• Task:
A faithful copy of all the records is needed, with the pictures omitted.

• Data excerpts:
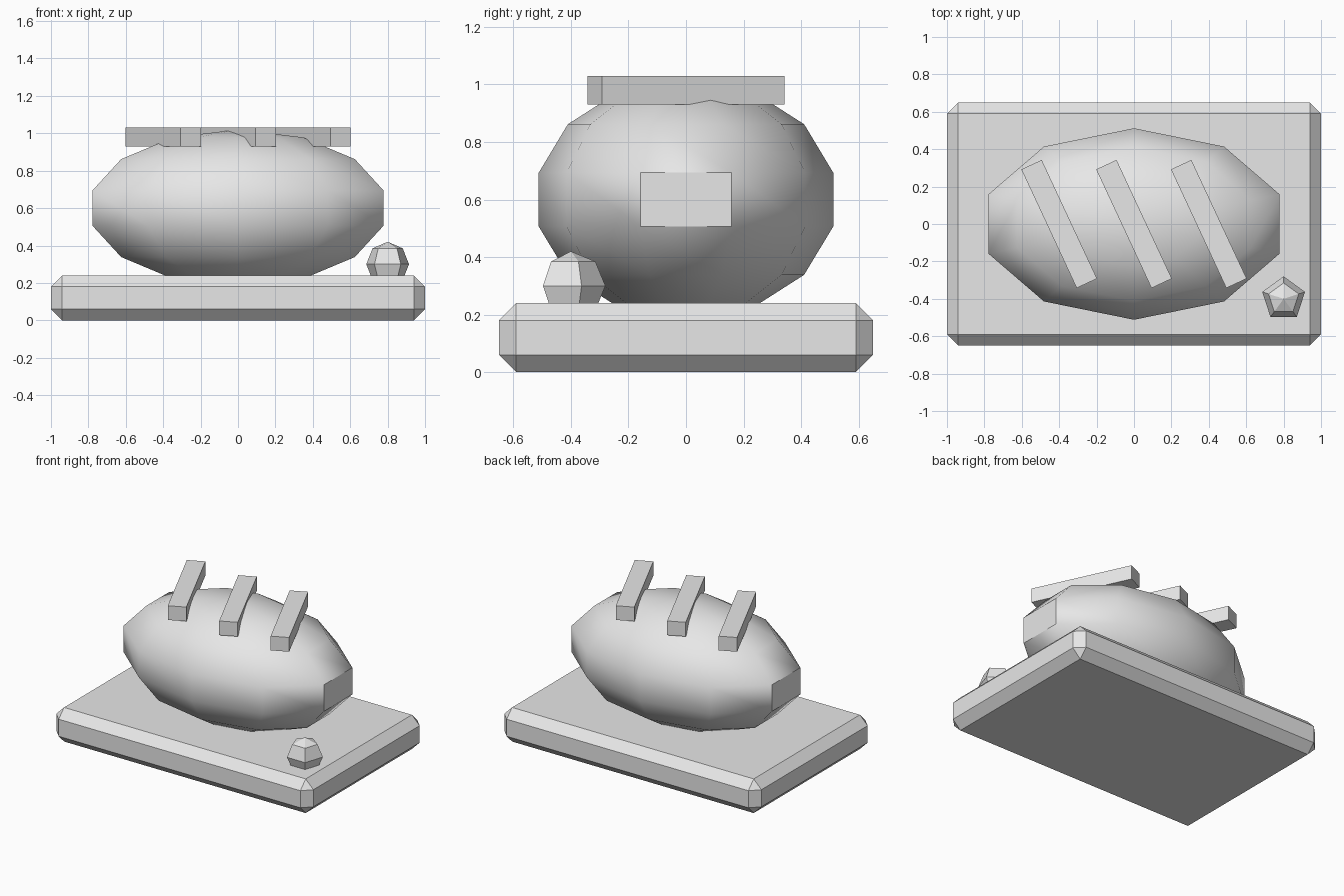
import bpy
import math

cube = bpy.data.objects.get("Cube")
if cube:
    bpy.data.objects.remove(cube, do_unlink=True)

grey = bpy.data.materials.new("plain_grey")
grey.use_nodes = True
grey.diffuse_color = (0.8, 0.8, 0.8, 1)
grey.node_tree.nodes["Principled BSDF"].inputs["Base Color"].default_value = grey.diffuse_color


def finish(name, scale=(1, 1, 1)):
    """Name the new object, bake its scale and colour it."""
    obj = bpy.context.object
    obj.name = name
    obj.scale = scale
    bpy.ops.object.transform_apply(location=False, rotation=False, scale=True)
    obj.data.materials.append(grey)
    return obj


# Board with chamfered edges
bpy.ops.mesh.primitive_cube_add(size=1, location=(0, 0, 0.12))
board = finish("board", (2, 1.3, 0.24))
bevel = board.modifiers.new("chamfer", "BEVEL")
bevel.width = 0.06
bevel.segments = 1

# Loaf: a stretched coarse sphere, smooth except around its flat ends
bpy.ops.mesh.primitive_uv_sphere_add(segments=10, ring_count=7, radius=0.525, location=(0, 0, 0.6))
finish("loaf", (1.6, 1, 0.8))
bpy.ops.object.shade_smooth_by_angle(angle=math.radians(40))

# Slanted strips across the top of the loaf
for i, x in enumerate((-0.4, 0, 0.4)):
    bpy.ops.mesh.primitive_cube_add(size=1, location=(x, 0, 0.98), rotation=(0, 0, math.radians(25)))
    finish(f"top_strip_{i + 1}", (0.12, 0.7, 0.1))

# Faceted crumb on the front corner of the board
bpy.ops.mesh.primitive_uv_sphere_add(segments=5, ring_count=4, radius=0.12, location=(0.8, -0.4, 0.3))
finish("crumb")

• Written solution:
import bpy
import math

cube = bpy.data.objects.get("Cube")
if cube:
    bpy.data.objects.remove(cube, do_unlink=True)

grey = bpy.data.materials.new("plain_grey")
grey.use_nodes = True
grey.diffuse_color = (0.8, 0.8, 0.8, 1)
grey.node_tree.nodes["Principled BSDF"].inputs["Base Color"].default_value = grey.diffuse_color


def finish(name, scale=(1, 1, 1)):
    """Name the new object, bake its scale and colour it."""
    obj = bpy.context.object
    obj.name = name
    obj.scale = scale
    bpy.ops.object.transform_apply(location=False, rotation=False, scale=True)
    obj.data.materials.append(grey)
    return obj


# Board with chamfered edges
bpy.ops.mesh.primitive_cube_add(size=1, location=(0, 0, 0.12))
board = finish("board", (2, 1.3, 0.24))
bevel = board.modifiers.new("chamfer", "BEVEL")
bevel.width = 0.06
bevel.segments = 1

# Loaf: a stretched coarse sphere, smooth except around its flat ends
bpy.ops.mesh.primitive_uv_sphere_add(segments=10, ring_count=7, radius=0.525, location=(0, 0, 0.6))
finish("loaf", (1.6, 1, 0.8))
bpy.ops.object.shade_smooth_by_angle(angle=math.radians(40))

# Slanted strips across the top of the loaf
for i, x in enumerate((-0.4, 0, 0.4)):
    bpy.ops.mesh.primitive_cube_add(size=1, location=(x, 0, 0.98), rotation=(0, 0, math.radians(25)))
    finish(f"top_strip_{i + 1}", (0.12, 0.7, 0.1))

# Faceted crumb on the front corner of the board
bpy.ops.mesh.primitive_uv_sphere_add(segments=5, ring_count=4, radius=0.12, location=(0.8, -0.4, 0.3))
finish("crumb")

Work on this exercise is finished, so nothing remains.